## TASK PROMPT
Determine how many lines of the listing below include the string "return". Output the number and nothing more.

## DATA TO USE
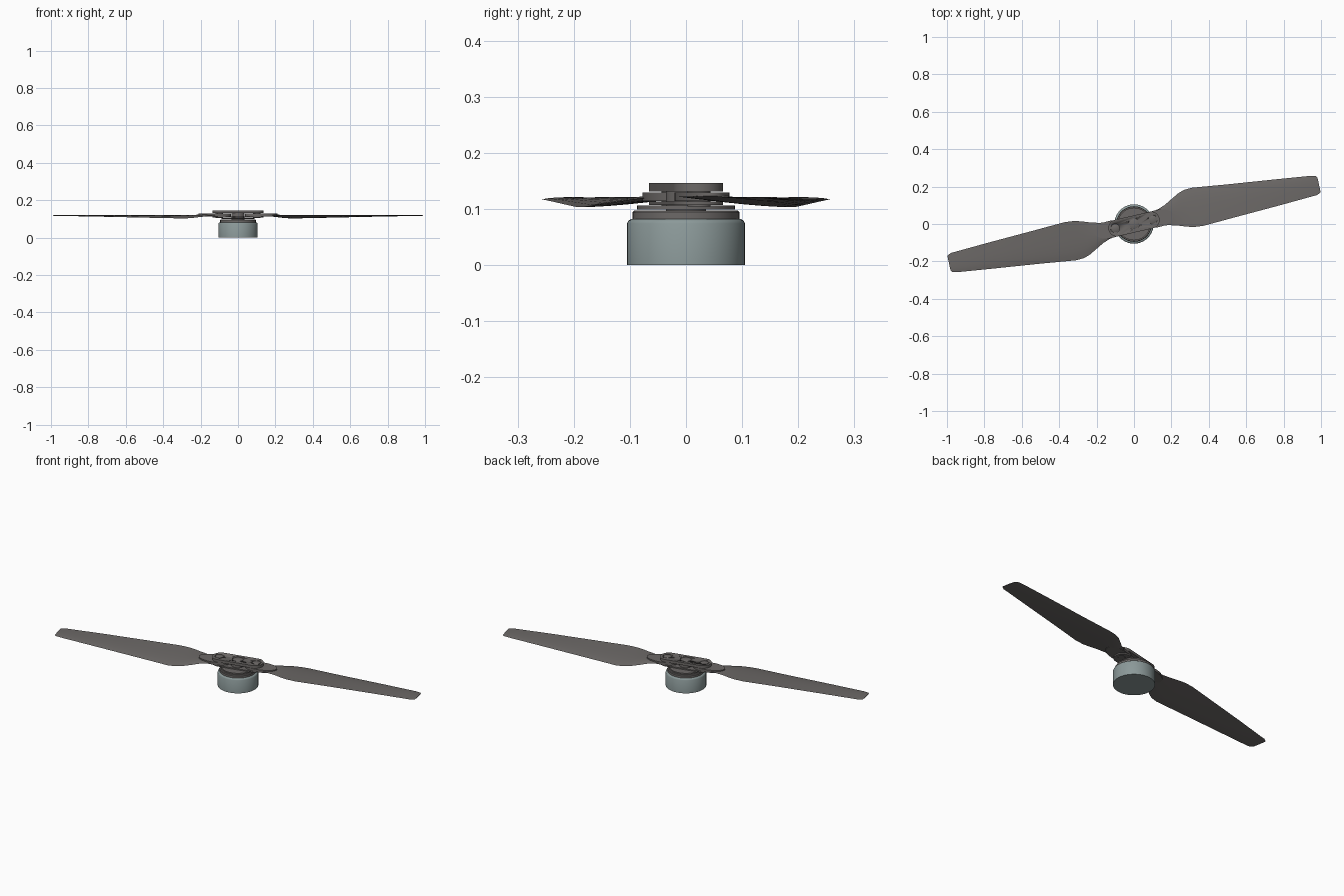
import bpy, bmesh, math
from mathutils import Vector, Matrix

if "Cube" in bpy.data.objects:
    bpy.data.objects.remove(bpy.data.objects["Cube"])

ANGLE = math.radians(13)
AXIS = Vector((math.cos(ANGLE), math.sin(ANGLE), 0))


def material(name, rgb):
    m = bpy.data.materials.new(name)
    m.diffuse_color = (*rgb, 1)
    m.use_nodes = True
    m.node_tree.nodes["Principled BSDF"].inputs["Base Color"].default_value = m.diffuse_color
    return m


DARK = material("dark_composite", (0.15, 0.14, 0.135))
METAL = material("motor_metal", (0.26, 0.32, 0.32))


def finish(name, bm, mat, angle=35):
    bmesh.ops.recalc_face_normals(bm, faces=bm.faces)
    me = bpy.data.meshes.new(name)
    bm.to_mesh(me)
    bm.free()
    ob = bpy.data.objects.new(name, me)
    bpy.context.collection.objects.link(ob)
    me.materials.append(mat)
    bpy.ops.object.select_all(action='DESELECT')
    ob.select_set(True)
    bpy.context.view_layer.objects.active = ob
    bpy.ops.object.shade_smooth_by_angle(angle=math.radians(angle))
    return ob


def lathe(name, profile, mat, centre=(0, 0), n=64):
    # stacked rings of (radius, z), capped at both ends
    loft(name, [[(centre[0] + r * math.cos(2 * math.pi * i / n),
                  centre[1] + r * math.sin(2 * math.pi * i / n), z)
                 for i in range(n)] for r, z in profile], mat)


def loft(name, rings, mat, angle=35, turn=0):
    bm = bmesh.new()
    rows = [[bm.verts.new(p) for p in ring] for ring in rings]
    n = len(rows[0])
    for a, b in zip(rows, rows[1:]):
        for i in range(n):
            bm.faces.new((a[i], a[(i + 1) % n], b[(i + 1) % n], b[i]))
    bm.faces.new(rows[0])
    bm.faces.new(rows[-1])
    bmesh.ops.rotate(bm, verts=bm.verts, cent=(0, 0, 0),
                     matrix=Matrix.Rotation(turn, 3, 'Z'))
    return finish(name, bm, mat, angle)


def plate(name, outline, z0, z1, turn):
    loft(name, [[(x, y, z) for x, y in outline] for z in (z0, z1)], DARK, turn=turn)


def capsule(half, r, n=20):
    pts = []
    for s in (1, -1):
        for i in range(n + 1):
            a = -math.pi / 2 + math.pi * i / n
            pts.append((s * (half - r + r * math.cos(a)), s * r * math.sin(a)))
    return pts


# motor can and stepped collars
lathe("motor_can", [(0.105, 0), (0.105, 0.074), (0.1025, 0.079), (0.098, 0.082)], METAL)
lathe("motor_collar", [(0.095, 0.08), (0.095, 0.094), (0.092, 0.097)], DARK)
lathe("hub_flange", [(0.087, 0.099), (0.087, 0.106)], DARK)
lathe("hub_post", [(0.036, 0.095), (0.036, 0.132)], DARK)

# upper clamp with counterbored holes, bolts and shaft end
plate("top_clamp", capsule(0.14, 0.045), 0.131, 0.1465, ANGLE)
clamp = bpy.data.objects["top_clamp"]
for name, d, r in (("shaft", 0, 0.030), ("bolt_right", 0.103, 0.024), ("bolt_left", -0.103, 0.024)):
    c = AXIS * d
    lathe("cutter_" + name, [(r, 0.142), (r, 0.16)], DARK, c, 32)
    cutter = bpy.data.objects["cutter_" + name]
    cutter.hide_render = True
    cutter.hide_set(True)
    mod = clamp.modifiers.new("hole", 'BOOLEAN')
    mod.operation, mod.object, mod.solver = 'DIFFERENCE', cutter, 'EXACT'
    bpy.context.view_layer.objects.active = clamp
    bpy.ops.object.modifier_apply(modifier=mod.name)
    bpy.data.objects.remove(cutter)
    lathe(name, [(r * 0.86, 0.104), (r * 0.86, 0.1455), (r * 0.8, 0.1465)], DARK, c, 32)

# blade stations: leading edge xyz, trailing edge xyz, thickness
STATIONS = [
    (0.08, 0.058, 0.120, 0.10, -0.010, 0.121, 0.010),
    (0.13, 0.080, 0.119, 0.15, -0.008, 0.121, 0.010),
    (0.165, 0.102, 0.116, 0.19, -0.006, 0.121, 0.010),
    (0.20, 0.133, 0.111, 0.24, -0.009, 0.122, 0.009),
    (0.24, 0.167, 0.106, 0.28, -0.014, 0.122, 0.008),
    (0.27, 0.183, 0.1035, 0.32, -0.016, 0.122, 0.008),
    (0.31, 0.194, 0.103, 0.37, -0.010, 0.122, 0.008),
    (0.50, 0.212, 0.107, 0.54, 0.036, 0.122, 0.007),
    (0.75, 0.238, 0.113, 0.78, 0.100, 0.121, 0.006),
    (0.94, 0.257, 0.117, 0.95, 0.147, 0.119, 0.005),
    (0.970, 0.257, 0.117, 0.978, 0.154, 0.119, 0.004),
    (0.981, 0.248, 0.117, 0.998, 0.169, 0.119, 0.003),
]


def airfoil(st, n=9):
    le, te, t = Vector(st[:3]), Vector(st[3:6]), st[6]
    ring = []
    for side in (1, -1):
        for i in range(n):
            u = i / n if side == 1 else 1 - i / n
            p = le.lerp(te, u)
            p.z += math.sin(math.pi * u ** 0.7) * t * (0.6 if side == 1 else -0.35)
            ring.append(p)
    return ring


# two blades, each held in an oval root plate
root = [(0.128 + 0.088 * math.cos(2 * math.pi * i / 48),
         0.046 * math.sin(2 * math.pi * i / 48)) for i in range(48)]
for side, turn in (("right", 0), ("left", math.pi)):
    loft("blade_" + side, [airfoil(s) for s in STATIONS], DARK, 40, turn)
    plate("blade_root_" + side, root, 0.114, 0.129, ANGLE + turn)

# lower clamp under the blade roots
plate("lower_clamp", capsule(0.14, 0.045), 0.107, 0.1135, ANGLE)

## THE ANSWER
5